How do I know all this? Because the minister responsible for the bill said so at the time. “A prime minister who called an election for no reason, after not having lost the confidence,” Rob Nicholson, government house leader and minister of democratic reform, told the Senate legal and constitutional affairs committee on Dec. 6, 2006, “would be into a very difficult constitutional situation that would require perusal by the governor-general.”

Challenged further, he clarified: “If a prime minister, after three and a half years, for no reason understandable to the public, demanded a dissolution of Parliament by the governor-general, I believe that under this legislation the governor-general would be within his or her rights to deny that.” (Emphasis mine.)

The governor-general’s discretion might not have been circumscribed by the legislation, in other words, but the PM’s was – by the governor-general’s. The vice-regal discretion the law preserved was not only to call elections, where the law allowed them, but to refuse to call them, where it did not. “It is a true restriction of the powers of the prime minister,” Mr. Nicholson commented, “and a good one.”

Whatever combination of cynicism and laziness may have habituated us to the idea that the people who pass our laws are entitled to ignore them when they prove inconvenient, it is in fact a monstrous corruption – one that eats at the very foundations of our system of government.

A snap election may be within the letter of the law, but not the spirit. And is not the spirit of the law the very thing the governor-general is supposed to represent?

Story continues below advertisement

Keep your Opinions sharp and informed. Get the Opinion newsletter. Sign up today.

Your Globe

Build your personal news feed

  1. Follow topics and authors relevant to your reading interests.
  2. Check your Following feed daily, and never miss an article. Access your Following feed from your account menu at the top right corner of every page.

Follow the author of this article:

Follow topics related to this article:
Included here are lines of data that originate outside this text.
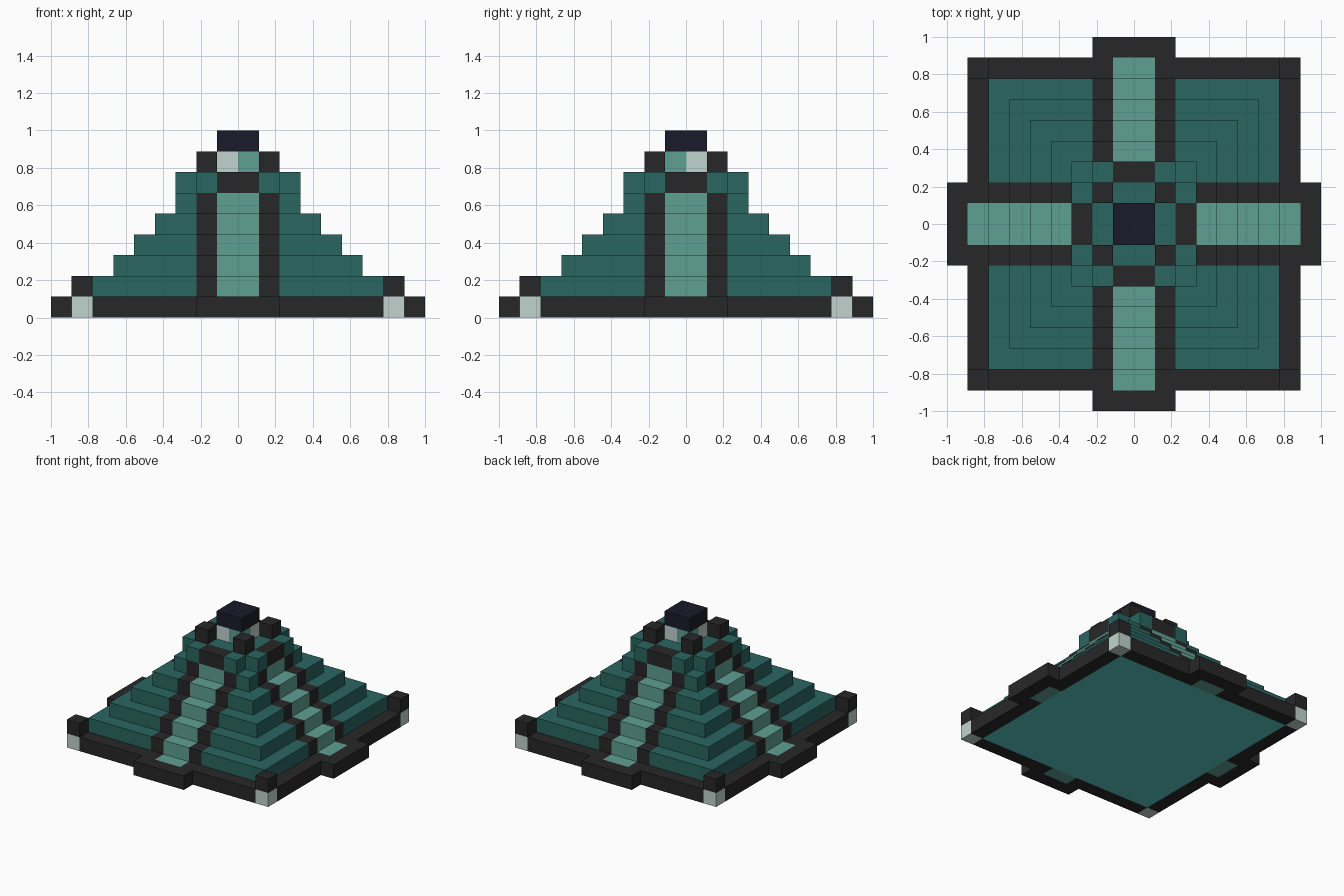
import bpy
import bmesh
from mathutils import Vector

cube = bpy.data.objects.get("Cube")
if cube:
    bpy.data.objects.remove(cube, do_unlink=True)

U = 1 / 9  # one block


def material(name, rgb):
    m = bpy.data.materials.new(name)
    m.use_nodes = True
    color = (*rgb, 1)
    m.diffuse_color = color
    bsdf = next(n for n in m.node_tree.nodes if n.type == 'BSDF_PRINCIPLED')
    bsdf.inputs["Base Color"].default_value = color
    return m


TEAL, LIGHT, DARK, NAVY, GREY, BRIGHT = range(6)
MATERIALS = [
    material("deep teal", (0.023, 0.133, 0.117)),
    material("light teal", (0.114, 0.352, 0.287)),
    material("charcoal", (0.0203, 0.0203, 0.0203)),
    material("midnight navy", (0.011, 0.011, 0.023)),
    material("pale grey", (0.539, 0.658, 0.617)),
    material("bright turquoise", (0.105, 0.6, 0.56)),
]


def block(name, x, y, z, rule, cuts=()):
    """Box from (min, max) ranges in blocks, cut in a grid, coloured by a rule."""
    bm = bmesh.new()
    bmesh.ops.create_cube(bm, size=1)
    for v in bm.verts:
        v.co = [r[0] if c < 0 else r[1] for c, r in zip(v.co, (x, y, z))]
    for c in cuts:
        for axis in (Vector((1, 0, 0)), Vector((0, 1, 0))):
            bmesh.ops.bisect_plane(bm, geom=bm.verts[:] + bm.edges[:] + bm.faces[:],
                                   plane_co=axis * c, plane_no=axis)
    for f in bm.faces:
        f.material_index = rule(f.calc_center_median()) if callable(rule) else rule
    bmesh.ops.scale(bm, vec=(U, U, U), verts=bm.verts)
    mesh = bpy.data.meshes.new(name)
    bm.to_mesh(mesh)
    bm.free()
    for m in MATERIALS:
        mesh.materials.append(m)
    obj = bpy.data.objects.new(name, mesh)
    bpy.context.scene.collection.objects.link(obj)
    return obj


def span(a, b, sign):
    return (a, b) if sign > 0 else (-b, -a)


def stair_rule(c):
    # Light steps flanked by dark rails on all four sides
    near = min(abs(c.x), abs(c.y))
    return LIGHT if near < 1 else DARK if near < 2 else TEAL


def base_rule(c):
    # Bright underside, grey corner stones, light landings, dark border
    near, far = sorted((abs(c.x), abs(c.y)))
    if far < 7:
        return BRIGHT if c.z < 0.5 else TEAL
    return GREY if near > 7 else LIGHT if near < 1 else DARK


SIGNS = (-1, 1)
STAIR_CUTS = (-2, -1, 1, 2)

# Base slab with border, corner stones and stair landings
block("base", (-8, 8), (-8, 8), (0, 1), base_rule, (-7, 7) + STAIR_CUTS)

# Stepped tiers
for level, half in enumerate((7, 6, 5, 4, 3), start=1):
    block(f"tier_{level}", (-half, half), (-half, half), (level, level + 1),
          stair_rule, STAIR_CUTS)

# Terrace core under the shrine
block("terrace", (-2, 2), (-2, 2), (6, 7), TEAL)

for s in SIGNS:
    # Kerbs in front of the landings, and parapets with a dark centre
    block("landing_kerb", (-2, 2), span(8, 9, s), (0, 1), DARK)
    block("landing_kerb", span(8, 9, s), (-2, 2), (0, 1), DARK)
    block("parapet", (-2, 2), span(2, 3, s), (6, 7),
          lambda c: DARK if abs(c.x) < 1 else TEAL, (-1, 1))
    block("parapet", span(2, 3, s), (-2, 2), (6, 7),
          lambda c: DARK if abs(c.y) < 1 else TEAL, (-1, 1))
    for t in SIGNS:
        # Corner posts of the base and of the terrace
        block("base_post", span(7, 8, s), span(7, 8, t), (1, 2), DARK)
        block("terrace_post", span(1, 2, s), span(1, 2, t), (7, 8), DARK)
        # Checkered shrine quarters
        block("shrine_quarter", span(0, 1, s), span(0, 1, t), (7, 8),
              GREY if s == t else LIGHT)

# Shrine roof
block("shrine_roof", (-1, 1), (-1, 1), (8, 9), NAVY)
View more suggestions in Following Read more about following topics and authors
Report an error Editorial code of conduct
Due to technical reasons, we have temporarily removed commenting from our articles. We hope to have this fixed soon. Thank you for your patience. If you are looking to give feedback on our new site, please send it along to feedback@globeandmail.com. If you want to write a letter to the editor, please forward to letters@globeandmail.com.

Welcome to The Globe and Mail’s comment community. This is a space where subscribers can engage with each other and Globe staff. Non-subscribers can read and sort comments but will not be able to engage with them in any way. Click here to subscribe.

If you would like to write a letter to the editor, please forward it to letters@globeandmail.com. Readers can also interact with The Globe on Facebook and Twitter .

Welcome to The Globe and Mail’s comment community. This is a space where subscribers can engage with each other and Globe staff. Non-subscribers can read and sort comments but will not be able to engage with them in any way. Click here to subscribe.

If you would like to write a letter to the editor, please forward it to letters@globeandmail.com. Readers can also interact with The Globe on Facebook and Twitter .

Welcome to The Globe and Mail’s comment community. This is a space where subscribers can engage with each other and Globe staff.

We aim to create a safe and valuable space for discussion and debate. That means:

  • Treat others as you wish to be treated
  • Criticize ideas, not people
  • Stay on topic
  • Avoid the use of toxic and offensive language
  • Flag bad behaviour

If you do not see your comment posted immediately, it is being reviewed by the moderation team and may appear shortly, generally within an hour.

We aim to have all comments reviewed in a timely manner.

Comments that violate our community guidelines will not be posted.

UPDATED: Read our community guidelines here

Discussion loading ...

To view this site properly, enable cookies in your browser. Read our privacy policy to learn more.
How to enable cookies